Montana Public Radio

William Perry Pendley

Montana Candidates Highlight Flip-Flops, Public Lands And China

Jul 24, 2020

New ads in Montana's U.S. Senate race target the candidates' election year flip-flops. And candidates in the Senate and gubernatorial races try to make the case that they're the best steward of Montana's public lands.

Listen now on Campaign Beat, with Sally Mauk, Rob Saldin and Holly Michels.

BLM Deputy Director William Perry Pendley, retrieved 07.21.20
Bureau of Land Management

U.S. Sen. Jon Tester joined a half dozen other Democrats Tuesday in calling for Congress to schedule a hearing on the Trump administration’s pick to lead the U.S. Bureau of Land Management.

The letter signed by Tester and others comes a day after Montana Gov. Steve Bullock sued BLM, alleging William Perry Pendley has been leading the agency illegally.

Upper Missouri River Breaks National Monument in central Montana
BLM (PD)

A lawsuit filed by Gov. Steve Bullock in federal court Monday alleges that Bureau of Land Management Deputy Director William Perry Pendley is violating federal law by exercising the authority of the bureau’s director while awaiting confirmation from the Senate.

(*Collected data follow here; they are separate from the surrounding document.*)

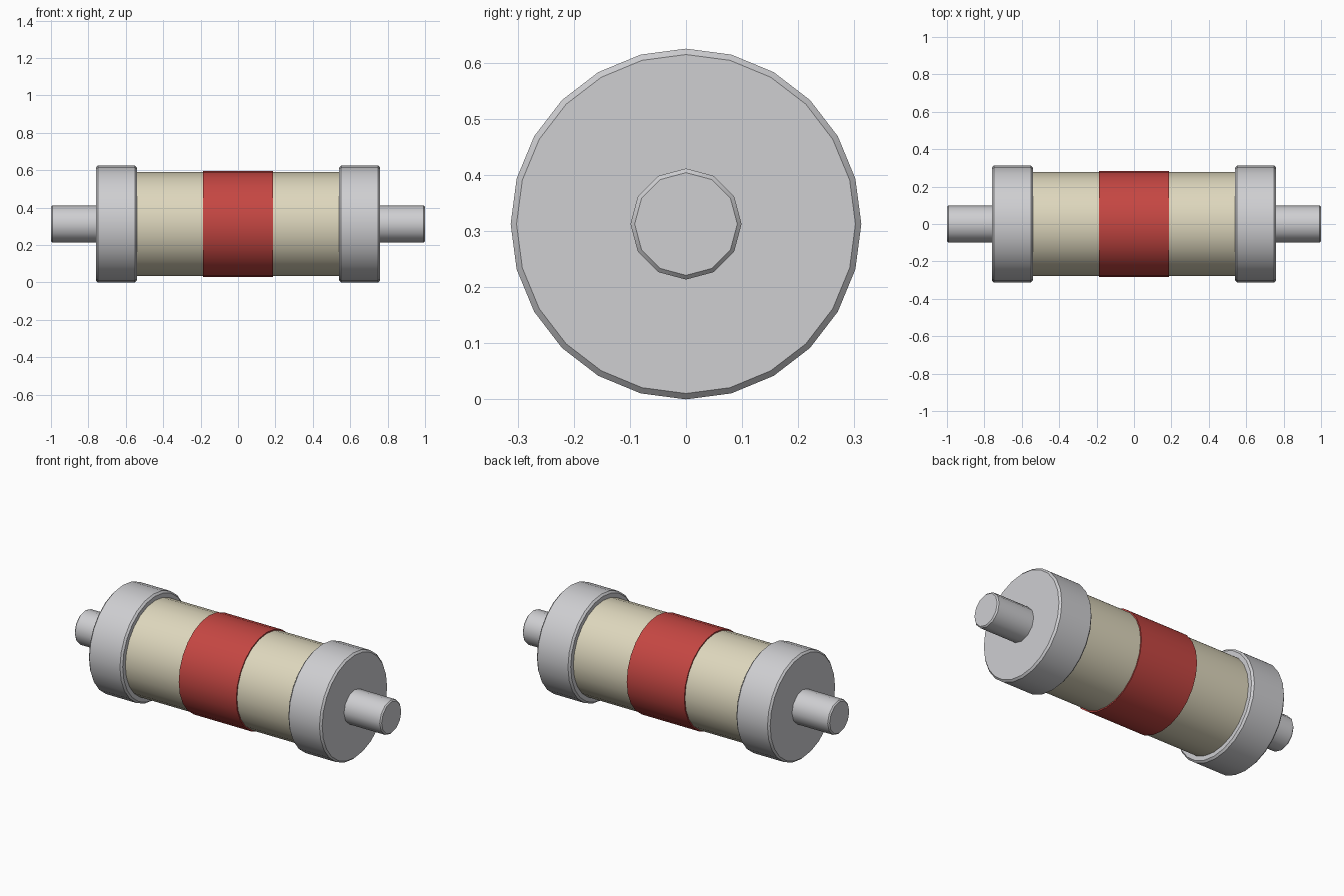
import bpy, bmesh, math

if "Cube" in bpy.data.objects:
    bpy.data.objects.remove(bpy.data.objects["Cube"])

AXIS_Z = 0.3125


def material(name, rgb):
    m = bpy.data.materials.new(name)
    m.diffuse_color = (*rgb, 1.0)
    m.use_nodes = True
    m.node_tree.nodes["Principled BSDF"].inputs["Base Color"].default_value = m.diffuse_color
    return m


METAL = material("light grey metal", (0.62, 0.62, 0.64))
CREAM = material("cream ceramic", (0.73, 0.68, 0.51))
RED = material("red band", (0.56, 0.062, 0.055))


def rod(name, x0, x1, radius, sides, mat, bevel=0.0):
    """Solid cylinder along x, with a corner at the top and chamfered rims."""
    if bevel:
        profile = [(x0, radius - bevel), (x0 + bevel, radius),
                   (x1 - bevel, radius), (x1, radius - bevel)]
    else:
        profile = [(x0, radius), (x1, radius)]
    bm = bmesh.new()
    rings = []
    for x, r in profile:
        rings.append([bm.verts.new((x, r * math.sin(2 * math.pi * i / sides),
                                    r * math.cos(2 * math.pi * i / sides)))
                      for i in range(sides)])
    for a, b in zip(rings, rings[1:]):
        for i in range(sides):
            j = (i + 1) % sides
            bm.faces.new((a[i], a[j], b[j], b[i]))
    bm.faces.new(rings[0])
    bm.faces.new(rings[-1])
    bmesh.ops.recalc_face_normals(bm, faces=bm.faces)
    mesh = bpy.data.meshes.new(name)
    bm.to_mesh(mesh)
    bm.free()
    mesh.materials.append(mat)
    ob = bpy.data.objects.new(name, mesh)
    ob.location.z = AXIS_Z
    bpy.context.collection.objects.link(ob)
    # smooth barrel, crisp rims
    bpy.ops.object.select_all(action='DESELECT')
    ob.select_set(True)
    bpy.context.view_layer.objects.active = ob
    bpy.ops.object.shade_smooth_by_angle(angle=math.radians(32))
    return ob


# central tube and painted band
rod("tube_body", -0.55, 0.55, 0.277, 24, CREAM, 0.01)
rod("colour_band", -0.1875, 0.1875, 0.284, 24, RED)

# end caps and contact pins
for side, s in (("left", -1), ("right", 1)):
    rod(side + "_end_cap", *sorted((s * 0.54, s * 0.76)), 0.3125, 24, METAL, 0.0105)
    rod(side + "_pin", *sorted((s * 0.74, s * 1.0)), 0.099, 12, METAL, 0.0075)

The Bureau of Land Management's new headquarters in Grand Junction, Colo., is a long 1,900 miles away from Washington, D.C.

In the small western Colorado city, it's impossible to ignore you are surrounded by federal public land: the towering mesas, red rock canyons and the Colorado National Monument.

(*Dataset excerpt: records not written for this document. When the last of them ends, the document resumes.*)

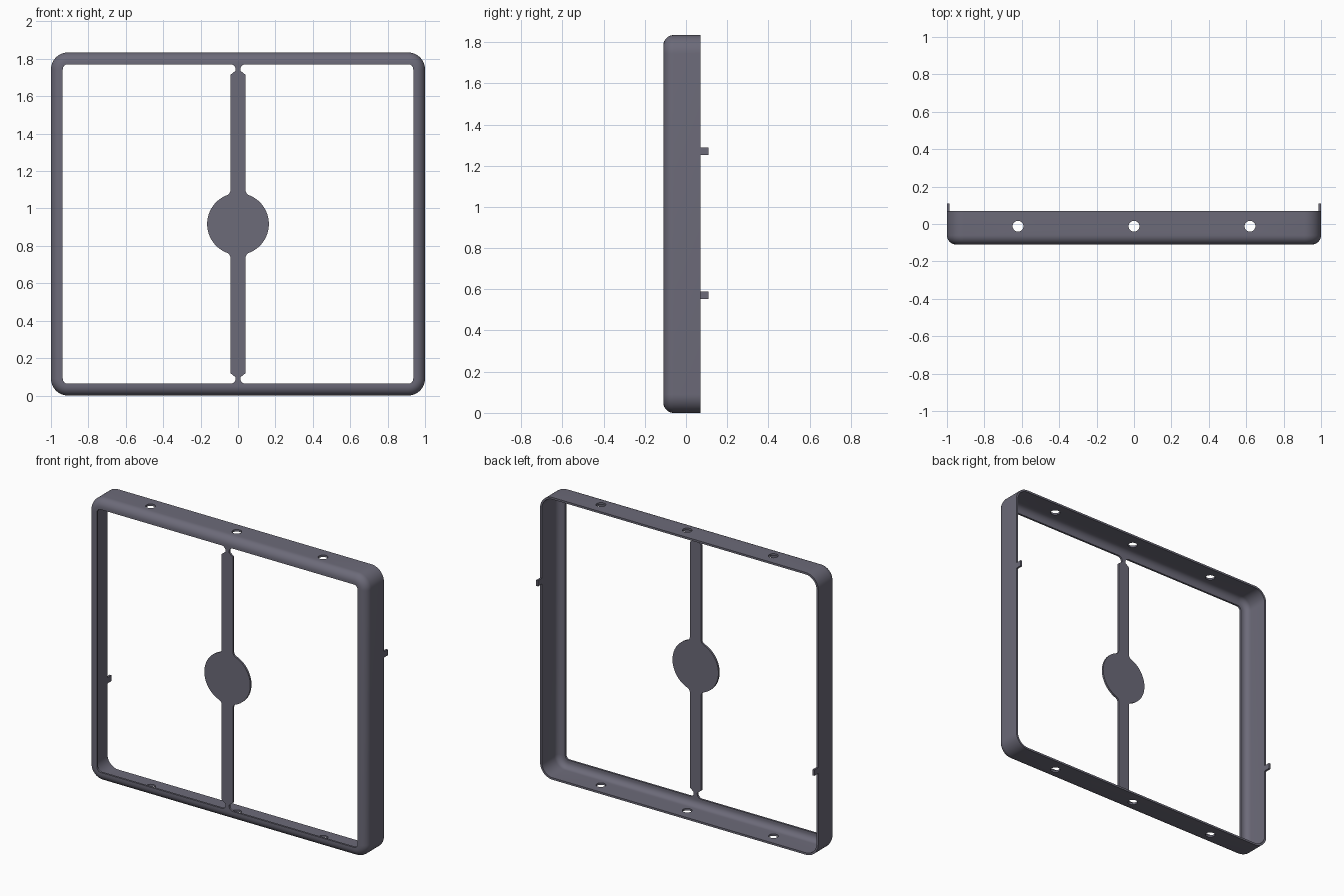
import bpy, bmesh, math
from mathutils import Matrix, Vector

if "Cube" in bpy.data.objects:
    bpy.data.objects.remove(bpy.data.objects["Cube"])

HX, HZ = 1.0, 0.917          # half width and half height
FRONT, BACK = -0.11, 0.07    # depth of the frame
T = 0.013                    # sheet thickness
LIP = 0.063                  # width of the front flange
CORNER, ROLL = 0.09, 0.05    # corner radius, front edge radius

mat = bpy.data.materials.new("slate grey")
mat.use_nodes = True
colour = (0.15, 0.145, 0.19, 1)
mat.diffuse_color = colour
mat.node_tree.nodes["Principled BSDF"].inputs["Base Color"].default_value = colour


def arc(cx, cy, r, a0, a1, n):
    """Points on an arc, angles in degrees."""
    angles = [math.radians(a0 + (a1 - a0) * i / n) for i in range(n + 1)]
    return [(cx + r * math.cos(a), cy + r * math.sin(a)) for a in angles]


def add_object(name, bm):
    bmesh.ops.recalc_face_normals(bm, faces=bm.faces)
    mesh = bpy.data.meshes.new(name)
    bm.to_mesh(mesh)
    bm.free()
    obj = bpy.data.objects.new(name, mesh)
    bpy.context.collection.objects.link(obj)
    obj.data.materials.append(mat)
    return obj


def activate(obj):
    bpy.ops.object.select_all(action='DESELECT')
    obj.select_set(True)
    bpy.context.view_layer.objects.active = obj


def smooth(obj):
    activate(obj)
    bpy.ops.object.shade_smooth_by_angle(angle=math.radians(35))


def rounded_rect(inset):
    """Rounded rectangle in x and z, inset from the outside."""
    r = CORNER - inset
    points = []
    for a, sx, sz in ((0, 1, 1), (90, -1, 1), (180, -1, -1), (270, 1, -1)):
        points += arc(sx * (HX - CORNER), sz * (HZ - CORNER), r, a, a + 90, 10)
    return points


# Frame: a thin L section with a rolled front edge, swept round the rectangle
section = [(0, BACK)] + arc(ROLL, FRONT + ROLL, ROLL, 180, 270, 8)
section += [(LIP, FRONT), (LIP, FRONT + T)]
section += arc(ROLL, FRONT + ROLL, ROLL - T, 270, 180, 8) + [(T, BACK)]
bm = bmesh.new()
loops = [[bm.verts.new((x, y, z + HZ)) for x, z in rounded_rect(d)] for d, y in section]
for i, a in enumerate(loops):
    b = loops[(i + 1) % len(loops)]
    for j in range(len(a)):
        k = (j + 1) % len(a)
        bm.faces.new((a[j], a[k], b[k], b[j]))
frame = add_object("frame", bm)

# Screw holes through the top and bottom walls
bm = bmesh.new()
for x in (-0.62, 0, 0.62):
    bmesh.ops.create_cone(bm, cap_ends=True, segments=32, radius1=0.029, radius2=0.029,
                          depth=2.2, matrix=Matrix.Translation((x, -0.012, HZ)))
cutter = add_object("hole_cutter", bm)
cutter.hide_render = True
cut = frame.modifiers.new("holes", 'BOOLEAN')
cut.operation = 'DIFFERENCE'
cut.solver = 'EXACT'
cut.object = cutter
activate(frame)
bpy.ops.object.modifier_apply(modifier=cut.name)
bpy.data.objects.remove(cutter)
smooth(frame)

# Centre bar: disc, filleted arms and narrow flared necks, one quarter mirrored
DISC, ARM, NECK, FIL = 0.165, 0.04, 0.0125, 0.03
fz = math.sqrt((DISC + FIL) ** 2 - (ARM + FIL) ** 2)
tangent = math.degrees(math.atan2(fz, ARM + FIL))
top = HZ - LIP
quarter = arc(0, 0, DISC, 0, tangent, 16)
quarter += arc(ARM + FIL, fz, FIL, 180 + tangent, 180, 6)[1:]
quarter += [(ARM, 0.798), (NECK, 0.82)]
quarter += arc(NECK + 0.028, top - 0.028, 0.028, 180, 90, 6)
half = quarter + [(-x, z) for x, z in reversed(quarter)]
outline = half + [(x, -z) for x, z in reversed(half[1:-1])]
bm = bmesh.new()
face = bm.faces.new([bm.verts.new((x, FRONT, z + HZ)) for x, z in outline])
ext = bmesh.ops.extrude_face_region(bm, geom=[face])
bmesh.ops.translate(bm, vec=Vector((0, T, 0)),
                    verts=[v for v in ext["geom"] if isinstance(v, bmesh.types.BMVert)])
smooth(add_object("centre_bar", bm))

# Small tabs behind the side walls, at different heights
for name, side, z in (("left_tab", 1, 1.27), ("right_tab", -1, 0.571)):
    bm = bmesh.new()
    bmesh.ops.create_cube(bm, size=1, matrix=Matrix.Translation(
        (side * (HX - T / 2), (BACK + 0.11) / 2, z)) @ Matrix.Diagonal((T, 0.11 - BACK, 0.038, 1)))
    add_object(name, bm)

Fly fisherman stock photo.
iStock

BILLINGS, Mont. (AP) — U.S. land managers say they will release by mid-March a priority list of federal lands that need but don’t have public access.

U.S. Bureau of Land Management officials said they want people to nominate lands where the public could legally hunt, fish or pursue other recreational purposes, except the lands have limited or no access.

Solenex well site is the last remaining oil lease in Badger-Two-Medicine.
Corin Cates-Carney / Montana Public Radio

Wilderness advocates and a Texas oil company agreed Tuesday to end an oil and gas lease on land considered sacred to the Blackfeet Nation. The settlement permanently removes all but one of the development leases in the Badger-Two Medicine area.

During Sen. Steve Daines’ stops in Missoula and Kalispell Monday, he was asked whether he supports the Bureau of Land Management's acting Director, William Perry Pendley. Pendley’s past support for the sale of public lands concerns many, but Daines called that concern “overblown.” 

Map of Solenex Lease site in the Badger-Two Medicine near Glacier National Park
Courtesy Montana Wilderness Association

A newly appointed Bureau of Land Management official needs to recuse himself from decisions related to the Badger-Two Medicine area because he has a conflict of interest. That's according to according to the environmental group Earthjustice.

Map of Solenex lease site in the Badger-Two Medicine near Glacier National Park
Courtesy Montana Wilderness Association

U.S. Interior Secretary Ryan Zinke told the Associated Press today that the federal government plans to appeal a federal court ruling allowing oil and gas drilling in the Badger-Two Medicine area outside Glacier National Park.

The Badger-Two Medicine is the site of the creation story for the Blackfoot Tribes, and is located on the Helena-Lewis and Clark National Forest, adjacent to the Blackfeet Reservation.

Solenex well site is the last remaining oil lease in Badger-Two-Medicine.
Corin Cates-Carney / Montana Public Radio

A federal judge has reinstated an oil and gas lease on land in northwestern Montana considered sacred to some Native American tribes.